“Her vote will go toward helping forward the time when life’s Bread, which is home, shelter and security, and the Roses of life, music, education, nature and books, shall be the heritage of every child that is born in the country, in the government of which she has a voice.”Helen Todd, 1911.
Helen Todd was a factory inspector and a suffragette. Her demand for “bread for all, and roses too” became a Marxist and feminist slogan for the struggle against voting disenfranchisement and labour exploitation. It was a rallying call for workers fighting for more than just a passive existence, but a life of agency, autonomy and dignity. The slogan gathered momentum, most notably vocalised a year later by a labour union leader (aptly) named Rose.
“What the woman who labors wants is the right to live, not simply exist – the right to life as the rich woman has the right to life, and the sun and music and art. You have nothing that the humblest worker has not a right to have also. The worker must have bread, but she must have roses, too.”Rose Schneiderman, 1912.
In the 21st century, the demand for bread and roses remains a very real and present struggle. The slogan itself has become more widely adopted, representing something at the very heart of the global workers’ movement. For the purposes of this website, I have embraced the slogan as a means of capturing the uncompromising character of democratic socialism. It’s not about bargaining with those who control the economy for their charity or their goodwill. It’s about taking ownership of the economy itself so that education, healthcare, food, energy, water, housing and transport can be collectively produced and enjoyed.
‘Bread and Roses’ symbolises the bitter fight for a radical redistribution of resources away from those that hoard them to the society that collectively produces them. It represents the integration of certain privately owned assets into a common fund, fuelled not by labour-exploitation but collective action. It typifies the urgent call to democratise power and ownership. And it seizes the very terms of what it means to have an equal opportunity to a worthwhile existence.

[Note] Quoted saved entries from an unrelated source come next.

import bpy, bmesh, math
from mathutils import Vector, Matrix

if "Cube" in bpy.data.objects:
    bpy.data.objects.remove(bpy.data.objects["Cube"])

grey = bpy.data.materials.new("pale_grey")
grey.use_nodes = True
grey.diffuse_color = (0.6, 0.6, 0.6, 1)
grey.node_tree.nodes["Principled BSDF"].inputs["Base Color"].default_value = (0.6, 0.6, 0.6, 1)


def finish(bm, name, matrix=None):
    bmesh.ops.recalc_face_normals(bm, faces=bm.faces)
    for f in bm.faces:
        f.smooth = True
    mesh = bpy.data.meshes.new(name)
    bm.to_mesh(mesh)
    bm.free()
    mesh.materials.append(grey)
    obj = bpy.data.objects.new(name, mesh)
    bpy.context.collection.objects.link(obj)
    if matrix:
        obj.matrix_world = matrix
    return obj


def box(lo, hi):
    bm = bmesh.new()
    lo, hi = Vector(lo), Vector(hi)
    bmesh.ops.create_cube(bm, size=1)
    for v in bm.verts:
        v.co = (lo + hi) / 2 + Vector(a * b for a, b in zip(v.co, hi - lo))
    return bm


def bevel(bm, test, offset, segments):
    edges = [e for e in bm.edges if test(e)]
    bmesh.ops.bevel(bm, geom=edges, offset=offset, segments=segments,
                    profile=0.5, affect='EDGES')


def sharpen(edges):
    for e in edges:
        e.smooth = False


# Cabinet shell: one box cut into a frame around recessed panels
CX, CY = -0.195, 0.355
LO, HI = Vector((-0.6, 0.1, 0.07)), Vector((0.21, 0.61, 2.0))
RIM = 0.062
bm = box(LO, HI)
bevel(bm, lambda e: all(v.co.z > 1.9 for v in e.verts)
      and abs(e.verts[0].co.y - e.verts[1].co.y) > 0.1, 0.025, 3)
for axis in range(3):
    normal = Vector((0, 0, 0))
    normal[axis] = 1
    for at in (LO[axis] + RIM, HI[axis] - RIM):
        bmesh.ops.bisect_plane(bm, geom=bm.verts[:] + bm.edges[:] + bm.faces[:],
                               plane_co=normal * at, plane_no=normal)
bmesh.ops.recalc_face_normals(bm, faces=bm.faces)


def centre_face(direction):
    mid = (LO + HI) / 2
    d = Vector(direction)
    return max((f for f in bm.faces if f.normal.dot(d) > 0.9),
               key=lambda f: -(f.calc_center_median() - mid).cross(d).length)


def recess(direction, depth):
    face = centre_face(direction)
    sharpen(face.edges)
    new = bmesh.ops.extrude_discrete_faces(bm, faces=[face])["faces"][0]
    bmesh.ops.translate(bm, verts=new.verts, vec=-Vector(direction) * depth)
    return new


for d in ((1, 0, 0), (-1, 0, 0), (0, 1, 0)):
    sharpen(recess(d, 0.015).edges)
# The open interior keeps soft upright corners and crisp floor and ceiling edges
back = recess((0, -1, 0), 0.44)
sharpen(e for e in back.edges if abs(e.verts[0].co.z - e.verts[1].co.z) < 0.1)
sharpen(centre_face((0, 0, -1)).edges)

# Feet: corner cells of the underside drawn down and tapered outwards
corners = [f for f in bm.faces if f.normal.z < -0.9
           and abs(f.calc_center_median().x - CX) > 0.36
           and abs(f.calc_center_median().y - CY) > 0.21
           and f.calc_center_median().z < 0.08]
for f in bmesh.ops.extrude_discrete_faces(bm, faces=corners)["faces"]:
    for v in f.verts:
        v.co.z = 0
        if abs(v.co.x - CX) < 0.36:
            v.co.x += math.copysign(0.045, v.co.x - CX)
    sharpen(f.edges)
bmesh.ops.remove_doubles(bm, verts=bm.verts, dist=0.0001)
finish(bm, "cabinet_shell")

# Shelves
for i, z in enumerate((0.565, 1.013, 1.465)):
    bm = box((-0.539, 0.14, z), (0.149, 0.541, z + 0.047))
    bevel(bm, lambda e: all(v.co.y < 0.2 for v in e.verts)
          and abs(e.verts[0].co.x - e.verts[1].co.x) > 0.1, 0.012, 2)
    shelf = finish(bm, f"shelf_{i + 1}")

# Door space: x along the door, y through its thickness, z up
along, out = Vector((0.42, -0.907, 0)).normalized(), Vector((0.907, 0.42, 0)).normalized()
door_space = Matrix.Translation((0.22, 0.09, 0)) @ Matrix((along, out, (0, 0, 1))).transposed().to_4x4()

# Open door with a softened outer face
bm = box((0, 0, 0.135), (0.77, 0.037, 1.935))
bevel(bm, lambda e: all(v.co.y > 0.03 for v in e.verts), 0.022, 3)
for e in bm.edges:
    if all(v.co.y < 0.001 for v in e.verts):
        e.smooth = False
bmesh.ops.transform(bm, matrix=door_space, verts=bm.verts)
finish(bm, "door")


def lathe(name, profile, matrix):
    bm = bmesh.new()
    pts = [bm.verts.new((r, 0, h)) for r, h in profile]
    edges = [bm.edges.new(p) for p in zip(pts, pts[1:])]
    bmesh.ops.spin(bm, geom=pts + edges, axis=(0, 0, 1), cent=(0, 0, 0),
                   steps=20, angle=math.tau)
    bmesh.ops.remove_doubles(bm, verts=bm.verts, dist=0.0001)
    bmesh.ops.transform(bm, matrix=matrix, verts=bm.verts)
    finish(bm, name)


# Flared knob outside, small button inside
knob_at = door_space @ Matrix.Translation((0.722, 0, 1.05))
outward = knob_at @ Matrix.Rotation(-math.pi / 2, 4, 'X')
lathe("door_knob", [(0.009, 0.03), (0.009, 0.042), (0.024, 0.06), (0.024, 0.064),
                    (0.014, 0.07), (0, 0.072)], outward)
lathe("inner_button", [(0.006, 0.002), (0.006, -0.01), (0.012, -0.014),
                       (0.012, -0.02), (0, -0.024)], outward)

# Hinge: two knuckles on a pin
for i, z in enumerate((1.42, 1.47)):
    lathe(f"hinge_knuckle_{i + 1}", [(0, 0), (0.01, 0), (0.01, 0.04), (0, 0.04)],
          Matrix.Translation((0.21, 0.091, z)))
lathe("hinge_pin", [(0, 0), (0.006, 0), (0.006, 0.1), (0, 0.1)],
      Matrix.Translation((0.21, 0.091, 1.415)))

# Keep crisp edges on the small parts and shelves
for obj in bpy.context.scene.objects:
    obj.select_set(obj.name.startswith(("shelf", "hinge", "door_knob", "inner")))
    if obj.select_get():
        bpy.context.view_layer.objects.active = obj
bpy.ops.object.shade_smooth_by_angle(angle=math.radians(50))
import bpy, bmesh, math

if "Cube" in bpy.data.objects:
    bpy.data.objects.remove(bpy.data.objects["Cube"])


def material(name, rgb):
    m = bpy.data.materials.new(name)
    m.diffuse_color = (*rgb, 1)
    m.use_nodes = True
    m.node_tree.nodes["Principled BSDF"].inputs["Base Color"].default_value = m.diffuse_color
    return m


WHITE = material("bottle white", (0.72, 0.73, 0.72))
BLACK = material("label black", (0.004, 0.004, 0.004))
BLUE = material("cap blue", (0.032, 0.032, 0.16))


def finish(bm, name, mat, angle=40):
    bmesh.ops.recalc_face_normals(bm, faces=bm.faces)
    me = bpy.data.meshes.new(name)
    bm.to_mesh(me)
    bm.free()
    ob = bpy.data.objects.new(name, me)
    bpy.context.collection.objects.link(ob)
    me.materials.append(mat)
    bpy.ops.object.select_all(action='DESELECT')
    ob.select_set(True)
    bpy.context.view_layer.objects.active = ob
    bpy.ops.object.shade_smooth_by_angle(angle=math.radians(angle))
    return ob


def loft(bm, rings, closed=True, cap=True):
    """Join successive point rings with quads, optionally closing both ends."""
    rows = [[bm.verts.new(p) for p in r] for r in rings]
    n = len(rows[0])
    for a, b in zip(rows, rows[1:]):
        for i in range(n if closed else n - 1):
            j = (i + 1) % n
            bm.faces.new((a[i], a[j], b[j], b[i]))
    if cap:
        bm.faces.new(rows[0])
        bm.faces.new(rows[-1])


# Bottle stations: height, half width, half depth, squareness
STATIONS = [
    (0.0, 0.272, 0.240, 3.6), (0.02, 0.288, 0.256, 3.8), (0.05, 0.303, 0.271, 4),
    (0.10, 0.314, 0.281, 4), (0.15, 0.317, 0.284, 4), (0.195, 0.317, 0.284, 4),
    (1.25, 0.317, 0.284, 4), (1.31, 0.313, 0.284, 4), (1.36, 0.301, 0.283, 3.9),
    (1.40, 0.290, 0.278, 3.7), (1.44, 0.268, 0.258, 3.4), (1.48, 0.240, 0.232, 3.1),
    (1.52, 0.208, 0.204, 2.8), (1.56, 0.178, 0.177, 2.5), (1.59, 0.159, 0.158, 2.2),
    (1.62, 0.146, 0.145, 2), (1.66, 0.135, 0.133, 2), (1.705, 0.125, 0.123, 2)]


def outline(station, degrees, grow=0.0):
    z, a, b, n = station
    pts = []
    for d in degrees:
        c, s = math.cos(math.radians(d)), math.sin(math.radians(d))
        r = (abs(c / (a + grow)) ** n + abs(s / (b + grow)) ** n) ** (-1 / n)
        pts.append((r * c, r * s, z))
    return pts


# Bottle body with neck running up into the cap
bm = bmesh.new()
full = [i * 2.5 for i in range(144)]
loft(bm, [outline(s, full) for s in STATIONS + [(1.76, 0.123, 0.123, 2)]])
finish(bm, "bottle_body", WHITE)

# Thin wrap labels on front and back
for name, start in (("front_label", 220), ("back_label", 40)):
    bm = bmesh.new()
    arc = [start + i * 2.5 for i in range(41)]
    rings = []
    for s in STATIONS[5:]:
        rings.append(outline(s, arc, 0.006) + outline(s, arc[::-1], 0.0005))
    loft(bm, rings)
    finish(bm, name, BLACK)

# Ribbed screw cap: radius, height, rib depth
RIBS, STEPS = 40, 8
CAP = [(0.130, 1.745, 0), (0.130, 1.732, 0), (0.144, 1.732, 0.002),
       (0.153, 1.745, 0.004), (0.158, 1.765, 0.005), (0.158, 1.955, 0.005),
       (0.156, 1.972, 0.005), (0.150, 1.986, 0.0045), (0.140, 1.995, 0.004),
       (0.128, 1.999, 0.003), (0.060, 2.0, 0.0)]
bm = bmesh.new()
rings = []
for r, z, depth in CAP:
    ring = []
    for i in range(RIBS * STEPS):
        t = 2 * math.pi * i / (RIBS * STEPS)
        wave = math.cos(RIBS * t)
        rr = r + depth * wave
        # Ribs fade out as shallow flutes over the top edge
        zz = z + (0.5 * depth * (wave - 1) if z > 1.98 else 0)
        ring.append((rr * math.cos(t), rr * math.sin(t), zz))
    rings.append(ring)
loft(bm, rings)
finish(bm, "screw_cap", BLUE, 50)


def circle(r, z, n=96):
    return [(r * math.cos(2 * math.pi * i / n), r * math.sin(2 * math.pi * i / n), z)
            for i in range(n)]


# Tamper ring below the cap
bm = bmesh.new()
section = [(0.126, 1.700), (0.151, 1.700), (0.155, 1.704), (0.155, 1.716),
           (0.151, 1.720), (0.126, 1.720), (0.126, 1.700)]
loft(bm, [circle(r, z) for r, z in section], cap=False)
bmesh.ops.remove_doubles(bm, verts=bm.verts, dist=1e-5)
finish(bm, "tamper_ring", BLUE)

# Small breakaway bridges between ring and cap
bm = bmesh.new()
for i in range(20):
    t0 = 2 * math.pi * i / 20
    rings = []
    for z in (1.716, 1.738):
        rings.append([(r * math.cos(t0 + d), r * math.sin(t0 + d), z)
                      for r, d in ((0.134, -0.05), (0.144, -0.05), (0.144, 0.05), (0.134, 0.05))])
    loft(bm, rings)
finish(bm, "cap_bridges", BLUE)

This website is driven by a legitimate and empathetic anger at everyday injustice, as well as by the humble hope that things can (and will) be different. It offers commentary on the latest political events, doing so in a way that provides philosophical solidarity to left-wing activism. I seek to make the case for democratic socialism one post at a time.